▶ [WHAT YOU WILL DO]
Reproduce the entries exactly, beginning with the line containing "0.9], [0.063, 0.6]];" and ending with their last line, both included.

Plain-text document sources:
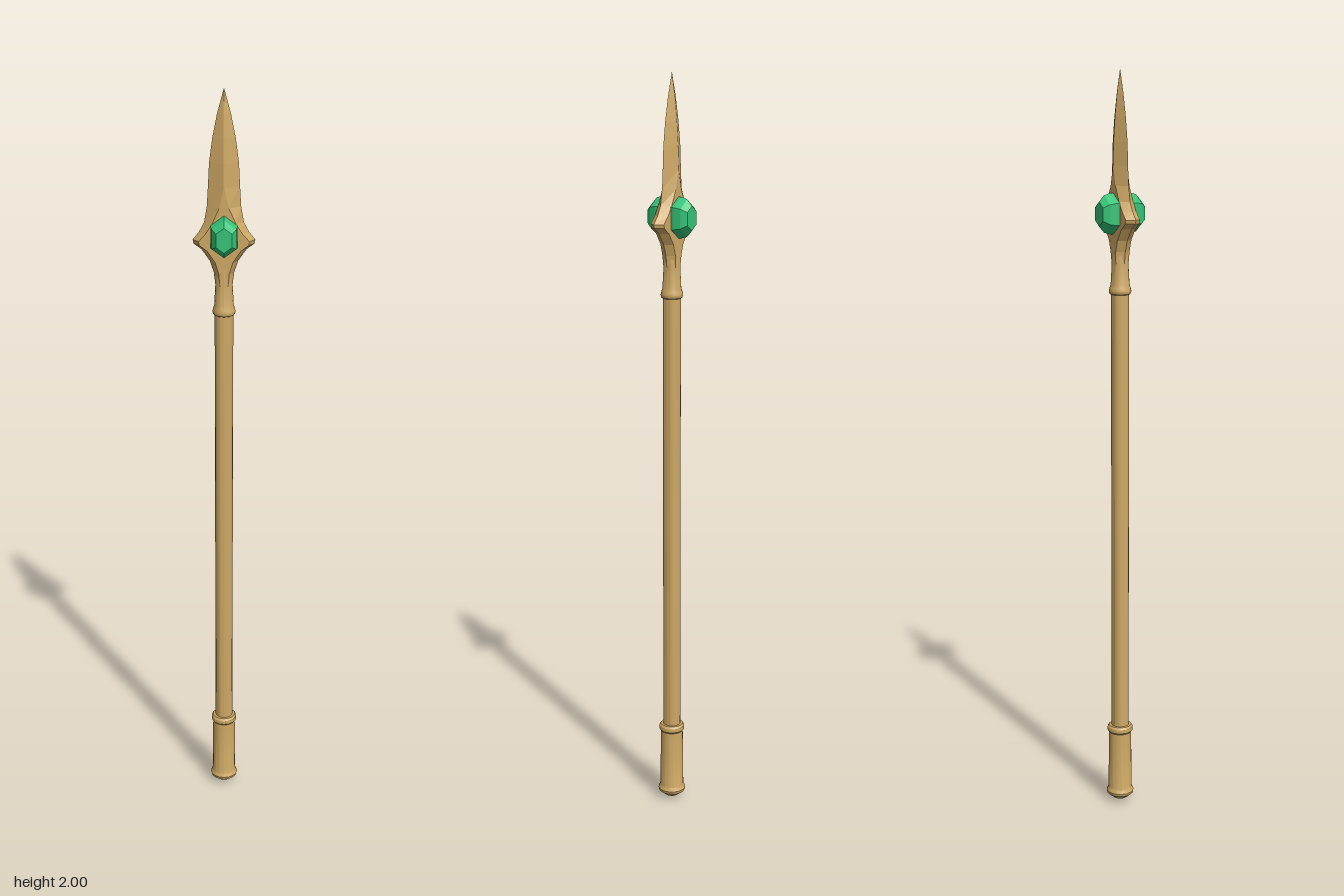
import * as THREE from 'three';
import { toCreasedNormals } from 'three/addons/utils/BufferGeometryUtils.js';

// Skin a stack of equal-length rings (counter-clockwise about the stacking axis) and cap both ends.
function loft(rings) {
  const pos = [];
  const tri = (a, b, c) => pos.push(...a, ...b, ...c);
  const n = rings[0].length;
  for (let r = 0; r < rings.length - 1; r++) {
    const lo = rings[r], hi = rings[r + 1];
    for (let i = 0; i < n; i++) {
      const j = (i + 1) % n;
      tri(lo[i], lo[j], hi[j]);
      tri(lo[i], hi[j], hi[i]);
    }
  }
  const first = rings[0], last = rings[rings.length - 1];
  for (let i = 1; i < n - 1; i++) {
    tri(first[0], first[i + 1], first[i]);
    tri(last[0], last[i], last[i + 1]);
  }
  const geo = new THREE.BufferGeometry();
  geo.setAttribute('position', new THREE.Float32BufferAttribute(pos, 3));
  geo.computeVertexNormals();
  return geo;
}

// Turned part from [radius, height] pairs, bottom to top.
function turned(profile) {
  const pts = profile.map(([r, y]) => new THREE.Vector2(r, y));
  return toCreasedNormals(new THREE.LatheGeometry(pts, 16), 0.55);
}

export function createModel() {
  const group = new THREE.Group();
  const gold = new THREE.MeshStandardMaterial({ color: 0xcfa965 });
  gold.name = 'gold';
  const emerald = new THREE.MeshStandardMaterial({ color: 0x34c477 });
  emerald.name = 'emerald';

  const add = (name, geo, mat) => {
    const mesh = new THREE.Mesh(geo, mat);
    mesh.name = name;
    group.add(mesh);
  };

  // Grip sleeve with a pointed pommel and an upper ring
  add('pommelSleeve', turned([
    [0, 0], [0.018, 0.008], [0.036, 0.022], [0.038, 0.03], [0.033, 0.04],
    [0.031, 0.205], [0.035, 0.21], [0.035, 0.22], [0.031, 0.226], [0.022, 0.226],
  ]), gold);

  // Long pole
  add('shaft', turned([[0.024, 0.2], [0.024, 1.44]]), gold);

  // Collar and tapering neck under the head
  add('neck', turned([
    [0.023, 1.427], [0.028, 1.43], [0.03, 1.437], [0.028, 1.445], [0.025, 1.455],
    [0.022, 1.51], [0.021, 1.56], [0, 1.6],
  ]), gold);

  // Spear head: [height, half width, half flat width, half thickness]
  const sections = [
    [1.5, 0.021, 0.01, 0.019], [1.54, 0.026, 0.013, 0.021], [1.57, 0.036, 0.022, 0.021],
    [1.6, 0.057, 0.042, 0.021], [1.615, 0.077, 0.062, 0.021], [1.625, 0.079, 0.064, 0.021],
    [1.645, 0.063, 0.046, 0.021], [1.67, 0.05, 0.03, 0.021], [1.71, 0.043, 0.012, 0.021],
    [1.76, 0.04, 0.001, 0.021], [1.82, 0.037, 0.001, 0.019], [1.88, 0.029, 0.001, 0.015],
    [1.94, 0.017, 0.001, 0.009], [2, 0.0005, 0.0002, 0.0005],
  ];
  add('spearHead', loft(sections.map(([y, x, f, z]) => [
    [x, y, 0], [f, y, -z], [-f, y, -z], [-x, y, 0], [-f, y, z], [f, y, z],
  ])), gold);

  // Hexagonal cut gem set through the head: [depth, scale]
  const cuts = [[-0.063, 0.6], [-0.048, 0.9], [-0.03, 1], [0.03, 1], [0.048, 0.9], [0.063, 0.6]];
  const outline = [[0.034, -0.028], [0.034, 0.028], [0, 0.053], [-0.034, 0.028], [-0.034, -0.028], [0, -0.053]];
  add('gem', loft(cuts.map(([z, s]) => outline.map(([x, y]) => [x * s, 1.638 + y * s, z]))), emerald);

  return group;
}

▶ [RESULT FOR THIS EXERCISE]
  const cuts = [[-0.063, 0.6], [-0.048, 0.9], [-0.03, 1], [0.03, 1], [0.048, 0.9], [0.063, 0.6]];
  const outline = [[0.034, -0.028], [0.034, 0.028], [0, 0.053], [-0.034, 0.028], [-0.034, -0.028], [0, -0.053]];
  add('gem', loft(cuts.map(([z, s]) => outline.map(([x, y]) => [x * s, 1.638 + y * s, z]))), emerald);

  return group;
}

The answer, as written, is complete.